Sunday was Winnie Blagden's birthday — and it was, despite her expectations, a big deal. When word got out that the English woman was about to turn 100 and had no living relatives, thousands of people sent cards and gifts.
The campaign to celebrate Blagden's 100th birthday was led by her local BBC radio station in Sheffield (she's a regular listener to the morning show). The station says its Facebook callout for birthday cards was seen some 6 million times since the effort began in the middle of May.
Blagden often listens to the station's morning show. Before delivering some cards and unveiling a large surprise party, the BBC's Ian Thomas asked the widow if she thought she might get any birthday cards this year.
"Well, there might be some. But I'm not expecting anything marvelous, no."
In the end, Blagden received 16,000 cards — the Royal Mail dropped off more than 10 bags of them. They were mixed in with gifts, including many boxes of chocolate.
"I just can't get over it," Blagden told BBC Radio Sheffield on Monday. "All this fuss."

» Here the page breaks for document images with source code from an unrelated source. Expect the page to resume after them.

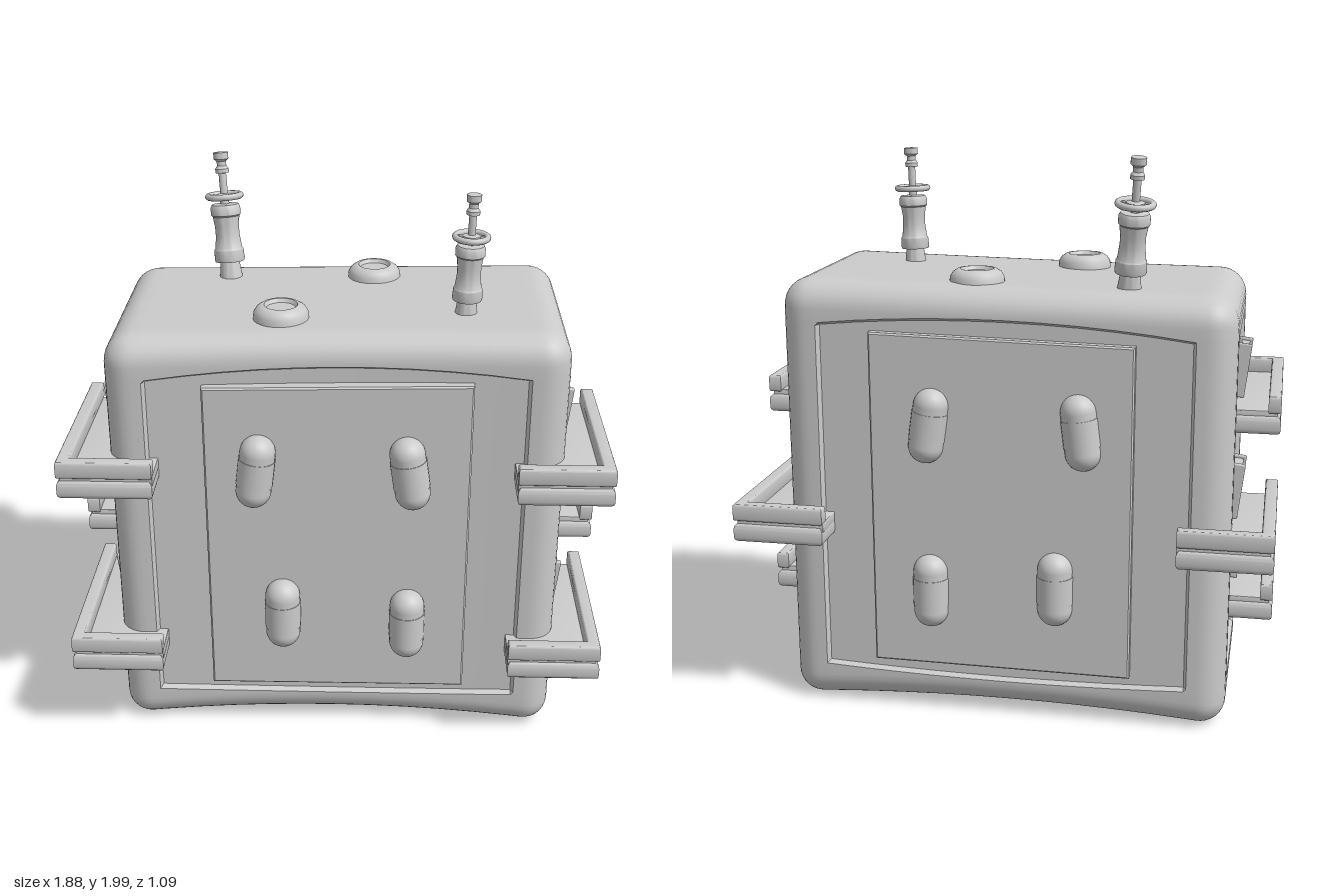
import * as THREE from 'three';
import { toCreasedNormals } from 'three/addons/utils/BufferGeometryUtils.js';
import { RoundedBoxGeometry } from 'three/addons/geometries/RoundedBoxGeometry.js';

const grey = new THREE.MeshStandardMaterial({ color: 0xcccccc });

function add(parent, name, geometry, x = 0, y = 0, z = 0) {
  const mesh = new THREE.Mesh(geometry, grey);
  mesh.name = name;
  mesh.position.set(x, y, z);
  parent.add(mesh);
  return mesh;
}

// Grid positions along one axis: fine at the rounded edge, doubled at the panel edge
function axisGrid(half, panel, r) {
  const side = [panel];
  for (let i = 0; i <= 4; i++) side.push(half - r + r * Math.tan((i * Math.PI) / 16));
  const inner = [];
  for (let i = 0; i <= 10; i++) inner.push((panel - 0.01) * (i / 5 - 1));
  return [...side.map((v) => -v).reverse(), ...inner, ...side];
}

// Rounded case with sunken panels on four sides, gently warped
function caseGeometry() {
  const r = 0.1, half = [0.79, 0.785, 0.42], panel = [0.655, 0.64, 0.285];
  const grids = half.map((h, a) => axisGrid(h, panel[a], r));
  const n = grids[0].length - 1;
  const geo = new THREE.BoxGeometry(2, 2, 2, n, n, n);
  const pos = geo.attributes.position;
  for (let i = 0; i < pos.count; i++) {
    const p = [pos.getX(i), pos.getY(i), pos.getZ(i)].map((c, a) => grids[a][Math.round(((c + 1) / 2) * n)]);
    const within = (a, margin) => Math.abs(p[a]) < panel[a] - margin;
    const onFace = (a) => Math.abs(p[a]) > half[a] - 1e-5;
    const sunkX = onFace(0) && within(1, 0.009) && within(2, 0.009);
    const sunkZ = onFace(2) && within(0, 0.009) && within(1, 0.009);
    const arched = onFace(2) && within(0, -0.001) && within(1, -0.001);
    // round the edges
    const core = new THREE.Vector3(...p.map((c, a) => THREE.MathUtils.clamp(c, r - half[a], half[a] - r)));
    const v = new THREE.Vector3(...p).sub(core).setLength(r).add(core);
    if (sunkX) v.x -= Math.sign(v.x) * 0.02;
    if (sunkZ) v.z -= Math.sign(v.z) * 0.02;
    // warp: arched panel ends, hollow bottom and front, sloping top
    const u = v.x / 0.79, bow = 1 - u * u;
    if (arched) v.y += 0.04 * Math.max(0, 1 - (v.x / 0.655) ** 2) * (v.y / 0.64);
    v.y += half[1];
    const t = v.y / 1.57;
    v.y += 0.035 * bow * (1 - t) + 0.014 * (u - 1) * t;
    if (v.z > 0) v.z -= 0.03 * bow * (v.z / 0.42);
    pos.setXYZ(i, v.x, v.y, v.z);
  }
  return toCreasedNormals(geo, 0.5);
}

// Flat slab from an outline in x and z, between two heights
function slab(points, y0, y1, bevel) {
  const shape = new THREE.Shape(points.map(([x, z]) => new THREE.Vector2(x, -z)));
  const geo = new THREE.ExtrudeGeometry(shape, {
    depth: y1 - y0 - 2 * bevel, bevelEnabled: true, bevelSize: bevel,
    bevelThickness: bevel, bevelOffset: -bevel, bevelSegments: 3,
  });
  geo.rotateX(-Math.PI / 2).translate(0, y0 + bevel, 0);
  return toCreasedNormals(geo, 0.6);
}

// Corner bumper: solid shelf, narrow groove and raised L-shaped lip
function bumper(parent, side, dir, y, end) {
  const g = new THREE.Group();
  g.name = 'cornerBumper';
  g.position.y = y;
  parent.add(g);
  const place = (pts) => pts.map(([x, z]) => [x * side, z * dir]);
  const rect = (d) => place([[0.615, 0.545 - d], [0.94 - d, 0.545 - d], [0.94 - d, end + d], [0.615, end + d]]);
  add(g, 'bumperShelf', slab(rect(0), 0, 0.068, 0.018));
  add(g, 'bumperGroove', slab(rect(0.012), 0.05, 0.085, 0.002));
  const lip = [[0.615, 0.545], [0.94, 0.545], [0.94, end], [0.895, end], [0.895, 0.5], [0.615, 0.5]];
  add(g, 'bumperLip', slab(place(lip), 0.078, 0.14, 0.008));
}

// Leaning clip with two prongs and a thin back plate
function clip(parent, side, y, z) {
  const g = new THREE.Group();
  g.name = 'sideClip';
  g.position.set(side * 0.79, y, z);
  g.rotation.z = -side * 0.12;
  parent.add(g);
  add(g, 'clipPlate', new THREE.BoxGeometry(0.03, 0.18, 0.12));
  for (const s of [-1, 1]) add(g, 'clipProng', new RoundedBoxGeometry(0.05, 0.2, 0.02, 2, 0.005), 0, 0, s * 0.058);
}

function lathe(points, segments = 32) {
  return toCreasedNormals(new THREE.LatheGeometry(points.map((p) => new THREE.Vector2(...p)), segments), 0.6);
}

// Antenna: foot, waisted grip, stem, ring and knob
function antenna(parent, x, y, z, scale, tiltX, tiltZ) {
  const g = new THREE.Group();
  g.name = 'antenna';
  g.position.set(x, y, z);
  g.rotation.set(tiltX, 0, tiltZ);
  g.scale.setScalar(scale);
  parent.add(g);
  add(g, 'antennaGrip', lathe([
    [0, 0], [0.04, 0], [0.032, 0.06], [0.05, 0.06], [0.052, 0.068], [0.05, 0.1], [0.046, 0.105], [0.041, 0.15],
    [0.041, 0.18], [0.046, 0.215], [0.051, 0.22], [0.051, 0.245], [0.045, 0.255], [0.02, 0.257], [0, 0.257],
  ]));
  add(g, 'antennaStem', lathe([
    [0.015, 0.25], [0.015, 0.275], [0.03, 0.278], [0.03, 0.288], [0.013, 0.292], [0.013, 0.36],
    [0.023, 0.362], [0.023, 0.375], [0.016, 0.385], [0.016, 0.4], [0.025, 0.408], [0.025, 0.43], [0, 0.432],
  ], 20));
  const ring = add(g, 'antennaRing', new THREE.TorusGeometry(0.055, 0.011, 10, 32), 0, 0.283, 0);
  ring.rotation.x = Math.PI / 2;
  add(g, 'ringSpoke', new THREE.BoxGeometry(0.11, 0.01, 0.014), 0, 0.283, 0);
}

export function createModel() {
  const model = new THREE.Group();
  model.name = 'case';
  add(model, 'caseBody', caseGeometry());

  // Front and back: raised plate with four capsules
  const outline = [[-0.455, 0.19], [0.465, 0.195], [0.465, 1.4], [-0.455, 1.38]];
  const plate = new THREE.ExtrudeGeometry(new THREE.Shape(outline.map((p) => new THREE.Vector2(...p))), {
    depth: 0.05, bevelEnabled: true, bevelSize: 0.006, bevelThickness: 0.006, bevelOffset: -0.006, bevelSegments: 1,
  });
  const capsules = [[-0.275, 1.08, -0.12], [0.255, 1.08, 0.14], [-0.19, 0.51, 0], [0.255, 0.475, 0]];
  for (const s of [1, -1]) {
    add(model, s > 0 ? 'frontPlate' : 'backPlate', plate, 0, 0, s > 0 ? 0.359 : -0.429);
    for (const [x, y, tilt] of capsules) {
      const g = new THREE.Group();
      g.name = 'capsule';
      g.position.set(x, y, s * 0.43);
      g.rotation.z = tilt;
      model.add(g);
      add(g, 'capsuleBody', new THREE.CapsuleGeometry(0.062, 0.145, 10, 28));
      add(g, 'capsuleBand', new THREE.CylinderGeometry(0.064, 0.064, 0.1, 28));
    }
  }

  // Sides: three bumpers with a clip above each
  for (const side of [1, -1]) {
    for (const [dir, y, end, clipZ] of [[1, 1.02, -0.13, 0.135], [-1, 0.65, -0.105, -0.15], [1, 0.32, -0.13, 0.135]]) {
      bumper(model, side, dir, y, end);
      clip(model, side, y + 0.185, clipZ);
    }
  }

  // Top: dished buttons and antennas
  const button = lathe([
    [0.097, 0], [0.095, 0.03], [0.085, 0.046], [0.068, 0.057], [0.058, 0.058], [0.05, 0.045], [0, 0.042],
  ]);
  for (const [x, z] of [[0.12, -0.24], [-0.195, 0.19]]) add(model, 'topButton', button, x, 1.543, z);
  antenna(model, -0.41, 1.54, -0.245, 1.07, -0.15, 0.07);
  antenna(model, 0.44, 1.55, 0.145, 1, 0.01, -0.03);
  return model;
}
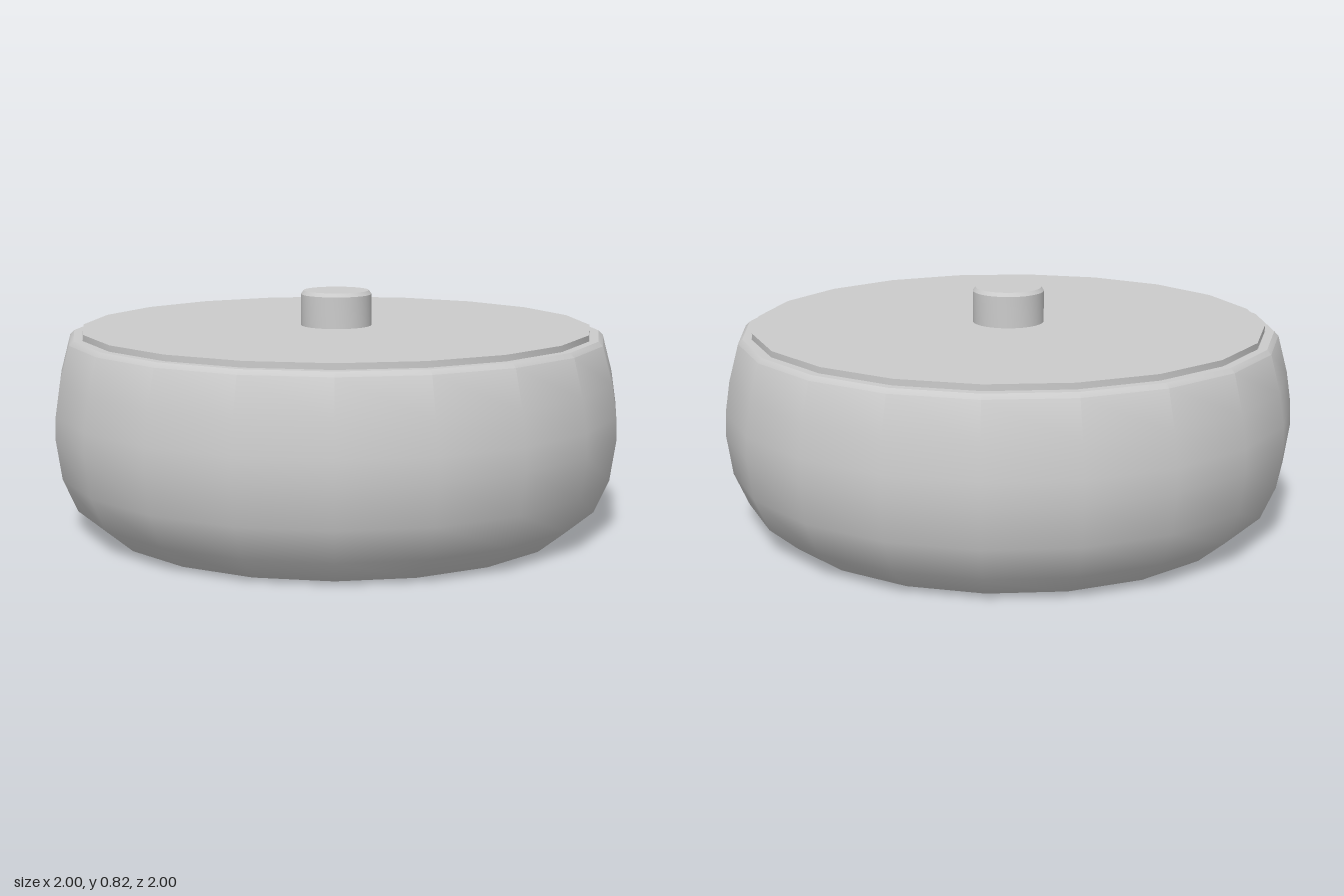
import * as THREE from 'three';
import { toCreasedNormals } from 'three/addons/utils/BufferGeometryUtils.js';

const material = new THREE.MeshStandardMaterial({ color: 0xcccccc });

// Revolves a [radius, height] profile, smooth except at sharp edges
function turned(name, profile, sides) {
  const points = profile.map(([r, y]) => new THREE.Vector2(r, y));
  const geometry = toCreasedNormals(new THREE.LatheGeometry(points, sides), 0.58);
  const mesh = new THREE.Mesh(geometry, material);
  mesh.name = name;
  return mesh;
}

export function createModel() {
  const group = new THREE.Group();
  group.name = 'lidded pot';

  // Bulging bowl with a narrow bevelled rim
  group.add(turned('bowl', [
    [0, 0], [0.83, 0], [0.93, 0.085], [0.98, 0.2], [1, 0.34], [0.997, 0.42],
    [0.98, 0.53], [0.945, 0.66], [0.93, 0.675], [0.9, 0.675], [0.88, 0.66], [0, 0.66],
  ], 20));

  // Thin flat lid resting inside the rim
  group.add(turned('lid', [
    [0, 0.65], [0.897, 0.65], [0.897, 0.695], [0, 0.695],
  ], 20));

  // Round knob with a bevelled top edge
  group.add(turned('knob', [
    [0, 0.68], [0.125, 0.68], [0.125, 0.805], [0.115, 0.818], [0, 0.818],
  ], 32));

  return group;
}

Some of the cards came from old friends who had fallen out of touch, and many came from around the world: Sweden, Singapore, the United States. The BBC reports that Queen Elizabeth II sent a card, as well.